I often don’t follow up with sequels, mostly due to lack of time. But I’m really happy that I picked up White Sands, Red Menace by Ellen Klages (823 K661W FIC) the sequel to The Green Glass Sea (823 K661G FIC).
We pick up with Dewey Kerrigan and the Gordon family after they’ve move from Los Alamos to
after the end of World War
II. Dewey is feeling very comfortable
with the family who has taken her in after her father was accidentally killed
by a car. Dewey and Suze have grown closer
and it’s a delight to read about their
relationship, especially as they work together building a very
inventive, mechanical wall, with
each girl doing her own thing.
Dewey is the inventor who loves all things mechanical and Suze is a
budding artist who looks to understand her world through her art work. Alamogordo, New Mexico
There are many secondary storylines that engage and preoccupy our two main characters: Suze’s growing friendship with a Hispanic girl and awareness of racial inequality, Suze’s jealousy over Dewey’s closeness with her mother, Dewey’s concern over her own birth mother’s reappearance in her life after abandoning her when she was two, Mrs Gordon’s concern and activism to raise awareness about the horrors of the nuclear bomb, Mr. Gordon’s increasing excitement as he works further with nuclear technology building rockets to protect the United States from Communist USSR, a growing distance between Mr. and Mrs. Gordon based on their positions about nuclear technology, and an ethical dilemma involving Nazis now living in the US and helping the Americans build rockets.

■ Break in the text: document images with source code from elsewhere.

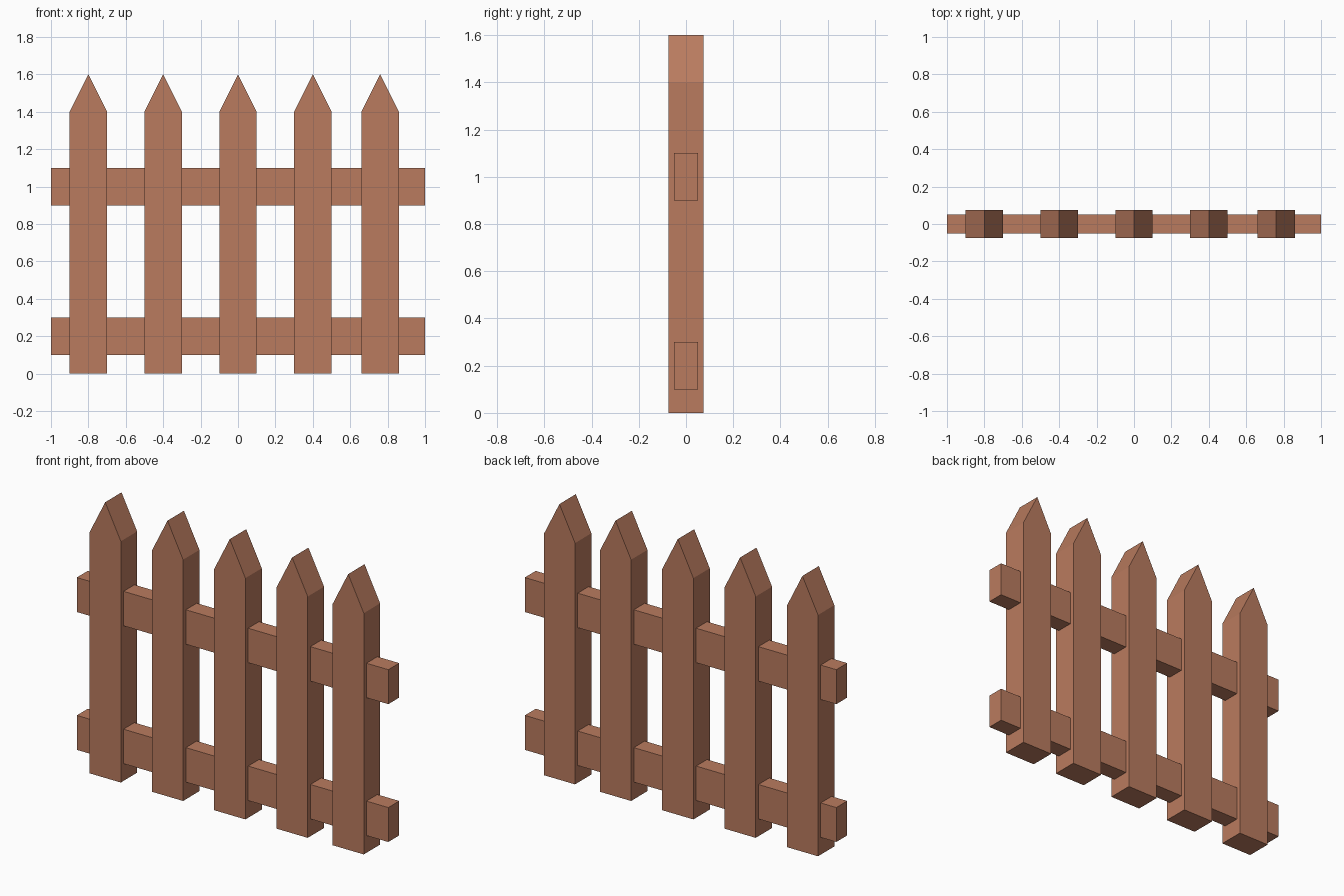
import bpy
import bmesh

if "Cube" in bpy.data.objects:
    bpy.data.objects.remove(bpy.data.objects["Cube"])

wood = bpy.data.materials.new("reddish_brown_wood")
wood.diffuse_color = (0.49, 0.198, 0.114, 1)
wood.use_nodes = True
wood.node_tree.nodes["Principled BSDF"].inputs["Base Color"].default_value = wood.diffuse_color


def extruded(name, profile, depth):
    """Solid from an x/z outline, centred on y = 0."""
    bm = bmesh.new()
    face = bm.faces.new([bm.verts.new((x, -depth / 2, z)) for x, z in profile])
    new = bmesh.ops.extrude_face_region(bm, geom=[face])["geom"]
    bmesh.ops.translate(bm, vec=(0, depth, 0),
                        verts=[g for g in new if isinstance(g, bmesh.types.BMVert)])
    bmesh.ops.recalc_face_normals(bm, faces=bm.faces)
    mesh = bpy.data.meshes.new(name)
    bm.to_mesh(mesh)
    bm.free()
    mesh.materials.append(wood)
    obj = bpy.data.objects.new(name, mesh)
    bpy.context.collection.objects.link(obj)
    return obj


# Pointed pickets (the last one is set slightly closer)
for i, x in enumerate((-0.8, -0.4, 0.0, 0.4, 0.76)):
    outline = [(-0.1, 0), (0.1, 0), (0.1, 1.4), (0, 1.6), (-0.1, 1.4)]
    extruded(f"picket_{i + 1}", outline, 0.15).location.x = x

# Horizontal rails running through the pickets
for name, z in (("lower_rail", 0.1), ("upper_rail", 0.9)):
    extruded(name, [(-1, z), (1, z), (1, z + 0.2), (-1, z + 0.2)], 0.1)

Whew! This sounds like a lot but it all works seamlessly, just the stuff of everyday living for two pre-teen girls with the usual parental background noise layered with a bit of current events of the time.
I love the science and art connections of this book. The family relationships seem real and caring. The resolutions to some of the storylines also ring true with no pat answers and concessions being made. The writing is strong and draws us into this time period with ease.
I highly recommend this novel for the middle grades.